*WHAT YOU NEED TO DO*
I'd like an exact copy of only the lines from the start of the listing below through the line that holds "bm = bmesh.new()". Please keep the pictures out.

*ENTRIES SUPPLIED*
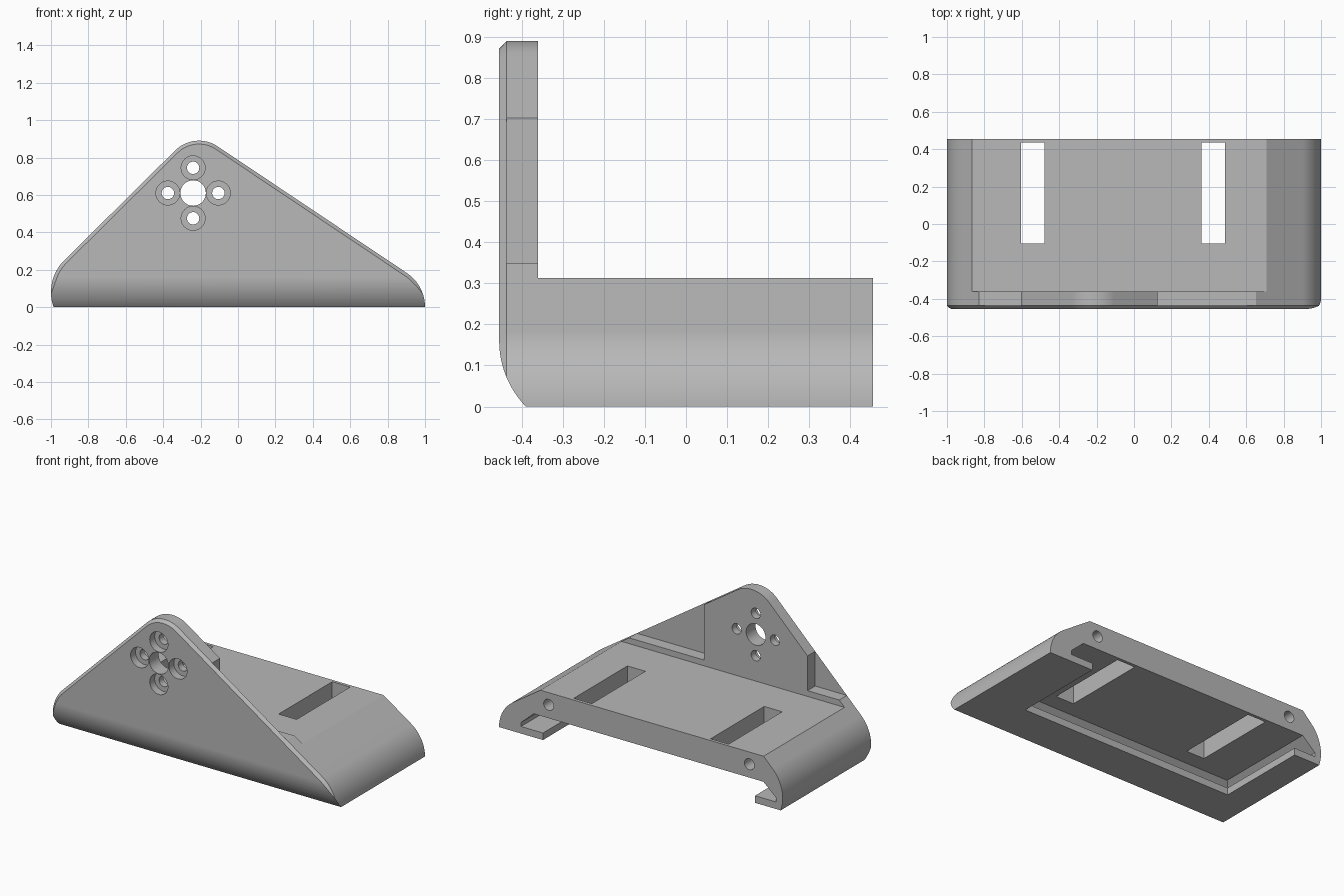
import bpy, bmesh
from math import sin, cos, asin, radians, degrees, pi

if "Cube" in bpy.data.objects:
    bpy.data.objects.remove(bpy.data.objects["Cube"])

# One plain grey for the whole part
grey = bpy.data.materials.new("plain grey")
grey.use_nodes = True
grey.diffuse_color = (0.48, 0.48, 0.48, 1)
grey.node_tree.nodes["Principled BSDF"].inputs["Base Color"].default_value = grey.diffuse_color


def loft(name, loops):
    """Closed solid through loops with equal numbers of points."""
    bm = bmesh.new()
    rings = [[bm.verts.new(p) for p in loop] for loop in loops]
    n = len(rings[0])
    bm.faces.new(rings[0])
    bm.faces.new(rings[-1])
    for a, b in zip(rings, rings[1:]):
        for i in range(n):
            j = (i + 1) % n
            bm.faces.new((a[i], a[j], b[j], b[i]))
    bmesh.ops.recalc_face_normals(bm, faces=bm.faces)
    mesh = bpy.data.meshes.new(name)
    bm.to_mesh(mesh)
    bm.free()
    mesh.materials.append(grey)
    obj = bpy.data.objects.new(name, mesh)
    bpy.context.collection.objects.link(obj)
    return obj


def arc(cx, cz, r, a0, a1, steps=16):
    angles = [radians(a0 + (a1 - a0) * i / steps) for i in range(steps + 1)]
    return [(cx + r * cos(a), cz + r * sin(a)) for a in angles]


def at_y(points, y):
    return [(x, y, z) for x, z in points]


def rect(x0, x1, y0, y1, z):
    return [(x0, y0, z), (x1, y0, z), (x1, y1, z), (x0, y1, z)]


def box(name, x0, x1, y0, y1, z0, z1):
    return loft(name, [rect(x0, x1, y0, y1, z0), rect(x0, x1, y0, y1, z1)])


def bore(name, x, z, r, y0, y1):
    ring = arc(x, z, r, 0, 360, 40)[:-1]
    return loft(name, [at_y(ring, y0), at_y(ring, y1)])


def outline(inset):
    """Rounded triangle with a flat base."""
    left = 0.24 - inset
    return (arc(0.78, 0, 0.22 - inset, 0, 56.5)
            + arc(-0.209, 0.71, 0.18 - inset, 56.5, 135)
            + arc(-0.76, 0.08, left, 135, 180 + degrees(asin(0.08 / left))))


# Full-depth block with a chamfered front edge
FRONT, SKIN, PLATE, BACK = -0.455, -0.437, -0.36, 0.455
bracket = loft("mounting_bracket", [at_y(outline(0.018), FRONT),
                                    at_y(outline(0), SKIN), at_y(outline(0), BACK)])

cutters = []

# Space above the base, behind the upright plate
cutters.append(box("above_base", -1.2, 1.2, PLATE, 0.6, 0.313, 1.2))

# Rounded lower front edge
curve = arc(-0.225, 0.16, 0.23, 180, 240)
curve += [(-0.6, curve[-1][1]), (-0.6, 0.16)]
cutters.append(loft("front_round", [[(x, y, z) for y, z in curve] for x in (-1.2, 1.2)]))

# Side pockets in the back of the plate
cutters.append(box("left_pocket", 0.125, 1.2, SKIN, -0.2, 0.35, 1.0))
cutters.append(box("right_pocket", -1.2, -0.605, SKIN, -0.2, 0.35, 1.0))

# Strap slots through the base
for x in (-0.605, 0.36):
    cutters.append(box("strap_slot", x, x + 0.127, -0.105, 0.435, -0.1, 0.5))

# Underside channel with sloped shoulders, and its narrower mouth
x0, x1, y0 = -0.955, 0.845, -0.30
cutters.append(loft("channel", [rect(x0, x1, y0, 0.7, 0.045),
                                rect(x0, x1, y0, 0.7, 0.07),
                                rect(x0 + 0.09, x1 - 0.09, y0 + 0.09, 0.7, 0.15)]))
cutters.append(box("channel_mouth", x0 + 0.15, x1 - 0.155, y0 + 0.165, 0.8, -0.1, 0.06))

# Centre hole and four counterbored holes around it
cutters.append(bore("centre_hole", -0.24, 0.61, 0.068, -0.6, -0.2))
for k in range(4):
    x = -0.24 + 0.135 * cos(k * pi / 2)
    z = 0.61 + 0.135 * sin(k * pi / 2)
    cutters.append(bore("screw_hole", x, z, 0.033, -0.6, -0.2))
    cutters.append(bore("counterbore", x, z, 0.064, -0.6, -0.405))

# Blind holes in the rear face
for x in (-0.765, 0.65):
    cutters.append(bore("rear_hole", x, 0.235, 0.035, 0.25, 0.6))

# Apply the cuts
bpy.ops.object.select_all(action='DESELECT')
bracket.select_set(True)
bpy.context.view_layer.objects.active = bracket
for cutter in cutters:
    cutter.hide_render = True
    mod = bracket.modifiers.new("cut", 'BOOLEAN')
    mod.operation = 'DIFFERENCE'
    mod.solver = 'EXACT'
    mod.object = cutter
    bpy.ops.object.modifier_apply(modifier=mod.name)
    bpy.data.objects.remove(cutter)

# Smooth rounds, crisp edges
bpy.ops.object.shade_smooth_by_angle(angle=radians(20))
weighted = bracket.modifiers.new("even_shading", 'WEIGHTED_NORMAL')
weighted.keep_sharp = True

*EXPECTED ANSWER*
import bpy, bmesh
from math import sin, cos, asin, radians, degrees, pi

if "Cube" in bpy.data.objects:
    bpy.data.objects.remove(bpy.data.objects["Cube"])

# One plain grey for the whole part
grey = bpy.data.materials.new("plain grey")
grey.use_nodes = True
grey.diffuse_color = (0.48, 0.48, 0.48, 1)
grey.node_tree.nodes["Principled BSDF"].inputs["Base Color"].default_value = grey.diffuse_color


def loft(name, loops):
    """Closed solid through loops with equal numbers of points."""
    bm = bmesh.new()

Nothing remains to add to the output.